- It’s sort of unclear what the name is. Padrón was going with calling it “The Hammer,” but a plate inside the humidor refers to it as the “50th Anniversary Limited Edition.”
- The pricing on this cigar will vary a bit because of how the store factors in the cost of the humidor if they are selling the cigars individually. The store where these were purchased was selling them for $99.99, and with each stick purchased you received a raffle ticket for the humidor.
- While working on this review, I came across a fairly prominent retailer who was selling singles for just $40, as it appeared they either sell or keep the humidor.
- If you’re interested, I smoked cigars No. 010413 and No. 010414
- Padrón began using serial numbers on cigars in February 2001, after 200 boxes of counterfeit cigars were confiscated by the New York Police Department in 2000.
- You’ll notice that the serial number of the cigar is printed on the band, and as such there is only one band on these cigars. Other serial-numbered cigars from Padrón generally have two bands, one for the serial number and one placed on top of it indicating what line the cigar is from.

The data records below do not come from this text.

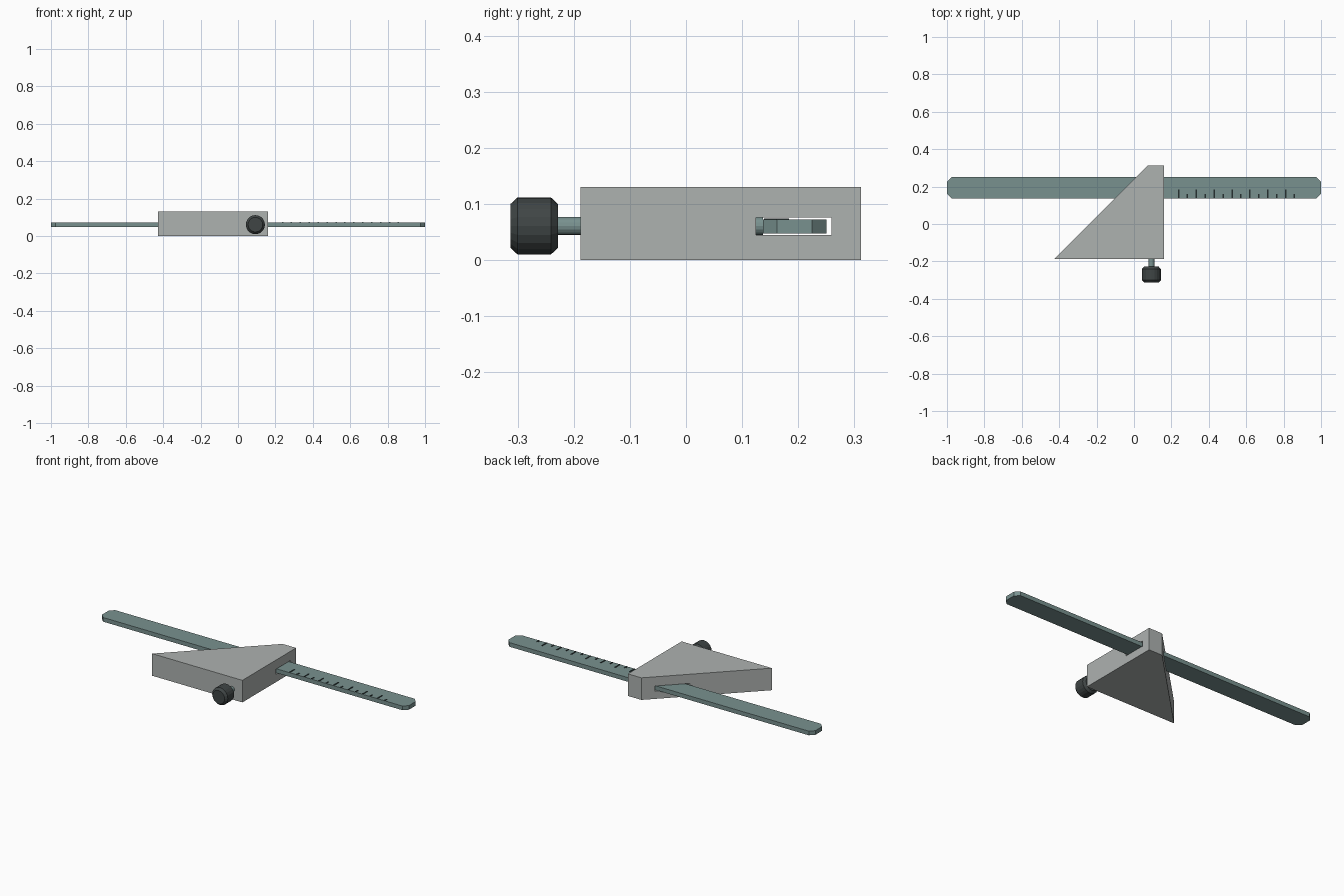
import bpy, bmesh, math

if "Cube" in bpy.data.objects:
    bpy.data.objects.remove(bpy.data.objects["Cube"])


def material(name, rgb):
    m = bpy.data.materials.new(name)
    m.diffuse_color = (*rgb, 1)
    m.use_nodes = True
    m.node_tree.nodes["Principled BSDF"].inputs["Base Color"].default_value = m.diffuse_color
    return m


GREY = material("cast grey", (0.42, 0.445, 0.435))
STEEL = material("blue grey steel", (0.19, 0.285, 0.275))
DARK = material("dark knob", (0.05, 0.06, 0.06))
BLACK = material("mark dark", (0.018, 0.028, 0.028))


def add_object(name, bm, mat):
    bmesh.ops.recalc_face_normals(bm, faces=bm.faces)
    mesh = bpy.data.meshes.new(name)
    bm.to_mesh(mesh)
    bm.free()
    ob = bpy.data.objects.new(name, mesh)
    bpy.context.collection.objects.link(ob)
    if mat:
        mesh.materials.append(mat)
    return ob


def prism(name, outline, z0, z1, mat):
    """Extrude a flat xy outline from z0 to z1."""
    bm = bmesh.new()
    face = bm.faces.new([bm.verts.new((x, y, z0)) for x, y in outline])
    ext = bmesh.ops.extrude_face_region(bm, geom=[face])["geom"]
    for v in ext:
        if isinstance(v, bmesh.types.BMVert):
            v.co.z = z1
    return add_object(name, bm, mat)


def rect(x0, x1, y0, y1):
    return [(x0, y0), (x1, y0), (x1, y1), (x0, y1)]


def turned_y(name, profile, x, z, sides, mat):
    """Closed turned part along y; profile holds (y, radius) pairs."""
    bm = bmesh.new()
    rings = []
    for y, r in profile:
        rings.append([bm.verts.new((x + r * math.cos(2 * math.pi * i / sides), y,
                                    z + r * math.sin(2 * math.pi * i / sides)))
                      for i in range(sides)])
    for a, b in zip(rings, rings[1:]):
        for i in range(sides):
            j = (i + 1) % sides
            bm.faces.new((a[i], a[j], b[j], b[i]))
    bm.faces.new(rings[0])
    bm.faces.new(rings[-1])
    return add_object(name, bm, mat)


# Square head with a 45 degree side and a through slot for the rule
head = prism("square_head", [(-0.428, -0.188), (0.16, -0.188), (0.16, 0.312), (0.072, 0.312)],
             0, 0.13, GREY)
cutter = prism("slot_cutter", rect(-0.8, 0.8, 0.125, 0.259), 0.045, 0.076, None)
cutter.hide_render = True
cutter.hide_viewport = True
slot = head.modifiers.new("slot", 'BOOLEAN')
slot.operation = 'DIFFERENCE'
slot.solver = 'EXACT'
slot.object = cutter

# Sliding rule with clipped corners
C, Y0, Y1 = 0.025, 0.137, 0.25
TOP = 0.0725
prism("rule_blade", [(-1 + C, Y0), (1 - C, Y0), (1, Y0 + C), (1, Y1 - C),
                     (1 - C, Y1), (-1 + C, Y1), (-1, Y1 - C), (-1, Y0 + C)],
      0.048, TOP, STEEL)

# Alternating long and short graduation marks
for i in range(14):
    x = 0.238 + i * 0.0477
    length = 0.047 if i % 2 == 0 else 0.024
    prism(f"rule_mark_{i + 1}", rect(x - 0.004, x + 0.004, Y0 + 0.002, Y0 + length),
          TOP - 0.001, TOP + 0.002, BLACK)

# Clamp screw and its knob
SX, SZ = 0.093, 0.061
screw = turned_y("clamp_screw", [(-0.24, 0.016), (Y0, 0.016)], SX, SZ, 16, STEEL)
knob = turned_y("clamp_knob", [(-0.313, 0.039), (-0.3, 0.051), (-0.241, 0.051), (-0.228, 0.039)],
                SX, SZ, 20, DARK)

- As Brooks Whittington noted in his review of the Padrón Millennium Maduro, and has been brought up in other reviews of Padróns, I’m intrigued by the aging possibility of these. In that review, Jorge Padrón said that the tobacco is aged before being made into a cigar, and numerous people have noted that Padróns don’t tend to age well. Given that sentiment and the cost and uniqueness of these cigars, I’m curious to see if people will be regularly smoking $100 cigars in order to get the most out of them.
- That said, I anticipate seeing unsmoked ones floating around for some time.

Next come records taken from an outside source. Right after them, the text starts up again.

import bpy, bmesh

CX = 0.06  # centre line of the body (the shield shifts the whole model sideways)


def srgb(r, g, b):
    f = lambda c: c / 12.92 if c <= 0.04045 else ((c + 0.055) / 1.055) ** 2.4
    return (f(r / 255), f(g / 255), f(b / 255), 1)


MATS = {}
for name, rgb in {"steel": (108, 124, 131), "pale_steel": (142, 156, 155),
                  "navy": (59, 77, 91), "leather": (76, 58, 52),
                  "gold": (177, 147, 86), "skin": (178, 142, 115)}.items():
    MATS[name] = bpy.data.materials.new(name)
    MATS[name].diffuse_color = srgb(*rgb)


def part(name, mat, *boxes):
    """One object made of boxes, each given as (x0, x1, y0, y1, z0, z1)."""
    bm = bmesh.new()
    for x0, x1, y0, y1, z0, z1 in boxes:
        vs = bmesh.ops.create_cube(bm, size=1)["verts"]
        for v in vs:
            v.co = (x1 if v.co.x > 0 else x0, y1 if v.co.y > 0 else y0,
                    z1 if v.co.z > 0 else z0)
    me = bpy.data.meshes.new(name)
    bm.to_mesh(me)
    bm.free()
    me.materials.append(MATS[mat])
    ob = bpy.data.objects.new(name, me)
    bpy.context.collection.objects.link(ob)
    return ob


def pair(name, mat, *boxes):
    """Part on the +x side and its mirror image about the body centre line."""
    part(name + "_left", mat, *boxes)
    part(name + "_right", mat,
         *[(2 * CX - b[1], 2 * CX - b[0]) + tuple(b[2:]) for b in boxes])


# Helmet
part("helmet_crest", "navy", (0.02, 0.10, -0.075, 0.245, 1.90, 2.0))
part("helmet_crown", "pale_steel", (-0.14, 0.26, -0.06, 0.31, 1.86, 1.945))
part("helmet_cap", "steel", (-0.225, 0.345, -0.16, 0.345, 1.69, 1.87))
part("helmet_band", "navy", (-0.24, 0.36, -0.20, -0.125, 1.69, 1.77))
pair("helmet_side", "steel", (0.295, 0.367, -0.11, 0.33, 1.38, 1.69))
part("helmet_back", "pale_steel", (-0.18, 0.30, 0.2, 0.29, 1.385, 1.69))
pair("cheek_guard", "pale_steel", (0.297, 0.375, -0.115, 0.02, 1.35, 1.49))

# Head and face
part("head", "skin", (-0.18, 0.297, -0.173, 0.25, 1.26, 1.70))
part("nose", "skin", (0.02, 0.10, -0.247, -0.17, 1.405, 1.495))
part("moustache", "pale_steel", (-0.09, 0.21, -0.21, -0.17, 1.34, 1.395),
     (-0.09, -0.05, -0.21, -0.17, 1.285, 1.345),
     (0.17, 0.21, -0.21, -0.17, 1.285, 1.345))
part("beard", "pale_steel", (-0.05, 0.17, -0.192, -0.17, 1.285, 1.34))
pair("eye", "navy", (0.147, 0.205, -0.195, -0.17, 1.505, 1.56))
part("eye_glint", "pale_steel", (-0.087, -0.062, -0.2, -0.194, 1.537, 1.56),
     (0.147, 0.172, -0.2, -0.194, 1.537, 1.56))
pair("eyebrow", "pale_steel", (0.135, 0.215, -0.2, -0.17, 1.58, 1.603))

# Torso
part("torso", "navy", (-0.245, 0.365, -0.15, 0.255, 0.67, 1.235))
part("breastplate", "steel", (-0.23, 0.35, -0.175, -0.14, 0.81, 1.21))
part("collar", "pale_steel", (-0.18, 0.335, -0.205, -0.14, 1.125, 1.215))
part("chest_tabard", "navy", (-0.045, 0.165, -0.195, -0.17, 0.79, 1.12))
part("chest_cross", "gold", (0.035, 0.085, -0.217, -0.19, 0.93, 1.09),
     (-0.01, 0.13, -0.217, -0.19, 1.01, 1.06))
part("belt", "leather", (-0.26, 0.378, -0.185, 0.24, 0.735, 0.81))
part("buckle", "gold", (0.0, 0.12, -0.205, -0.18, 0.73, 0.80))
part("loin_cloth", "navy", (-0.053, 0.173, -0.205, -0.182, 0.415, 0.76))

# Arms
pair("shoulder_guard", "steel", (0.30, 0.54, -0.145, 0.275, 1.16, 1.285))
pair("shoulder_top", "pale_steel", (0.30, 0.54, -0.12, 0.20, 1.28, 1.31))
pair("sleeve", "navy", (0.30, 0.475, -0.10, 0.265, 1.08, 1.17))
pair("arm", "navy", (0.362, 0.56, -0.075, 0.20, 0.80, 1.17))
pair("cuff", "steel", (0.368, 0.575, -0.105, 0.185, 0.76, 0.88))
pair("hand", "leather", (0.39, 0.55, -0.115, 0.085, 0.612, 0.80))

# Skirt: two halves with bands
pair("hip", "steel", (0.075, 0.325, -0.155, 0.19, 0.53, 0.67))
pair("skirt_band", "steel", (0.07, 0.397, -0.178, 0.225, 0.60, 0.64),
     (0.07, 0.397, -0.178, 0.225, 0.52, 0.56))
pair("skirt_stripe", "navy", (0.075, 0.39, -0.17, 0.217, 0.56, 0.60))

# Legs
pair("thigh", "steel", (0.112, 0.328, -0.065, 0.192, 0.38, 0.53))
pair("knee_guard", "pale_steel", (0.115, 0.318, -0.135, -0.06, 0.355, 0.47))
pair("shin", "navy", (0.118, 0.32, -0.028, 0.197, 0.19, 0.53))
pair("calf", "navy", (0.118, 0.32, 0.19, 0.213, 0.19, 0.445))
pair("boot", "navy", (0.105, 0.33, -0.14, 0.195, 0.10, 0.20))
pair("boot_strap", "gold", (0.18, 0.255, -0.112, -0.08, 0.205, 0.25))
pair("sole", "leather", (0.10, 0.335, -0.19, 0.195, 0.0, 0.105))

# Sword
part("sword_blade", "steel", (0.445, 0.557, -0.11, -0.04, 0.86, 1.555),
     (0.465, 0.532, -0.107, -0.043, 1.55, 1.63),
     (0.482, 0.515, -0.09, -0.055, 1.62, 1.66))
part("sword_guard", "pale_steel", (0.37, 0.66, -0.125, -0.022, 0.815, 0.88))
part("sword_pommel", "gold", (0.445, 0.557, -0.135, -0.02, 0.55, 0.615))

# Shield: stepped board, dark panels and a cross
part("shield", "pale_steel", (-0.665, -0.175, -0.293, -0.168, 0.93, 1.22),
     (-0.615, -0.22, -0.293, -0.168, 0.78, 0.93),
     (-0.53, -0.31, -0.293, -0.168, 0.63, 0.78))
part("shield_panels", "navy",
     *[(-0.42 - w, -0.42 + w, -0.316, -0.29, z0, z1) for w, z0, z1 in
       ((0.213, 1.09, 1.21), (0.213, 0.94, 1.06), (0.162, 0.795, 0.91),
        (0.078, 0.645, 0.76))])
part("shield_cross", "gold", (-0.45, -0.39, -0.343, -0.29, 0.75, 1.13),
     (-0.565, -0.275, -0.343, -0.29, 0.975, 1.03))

- I really look forward to seeing what the refill bundles sell for to get a better idea of what the cost of the cigar is, since the MSRP of this release factors in the cost of the humidor.
- To tell the difference between the original release cigars and the refills, Padrón is changing the color of the serial numbers from red to black.
- As you might expect, I really took my time smoking these cigars—I wanted to savor every single puff of them—and thankfully the cigar cooperated perfectly.
- I like the idea that rights to future refills can be transferred should the humidor be sold.
- The Padrón company timeline is definitely worth a read if you’re not familiar with the company’s history.
- Final smoking time was about two hours and 40 minutes on average, though again I really took my time with each cigar.
- The cigars for this review were purchased by halfwheel.
- Site sponsors Elite Cigar Cafe (972.661.9136) and Serious Cigars are selling the Padrón 50th Anniversary Limited Edition, including singles.
For cigars such as this that commemorate a major milestone in a company’s history and come with an ultra-premium price tag, the manufacturer really needs to hit it out of the park, and that is exactly what Padrón did with its 50th Anniversary “The Hammer” Maduro. While I will concede that the flavor may be too intense or rustic for some, cigars like this are about showing the absolute best that a company can produce and conveying the signature taste and style that 50 years has established. If you love Padróns, or simply want to smoke a fantastic cigar, you really owe it to yourself to track down at least one. I know I look forward to not only trying the natural version but savoring the two I have in my humidor as well as any others I can acquire.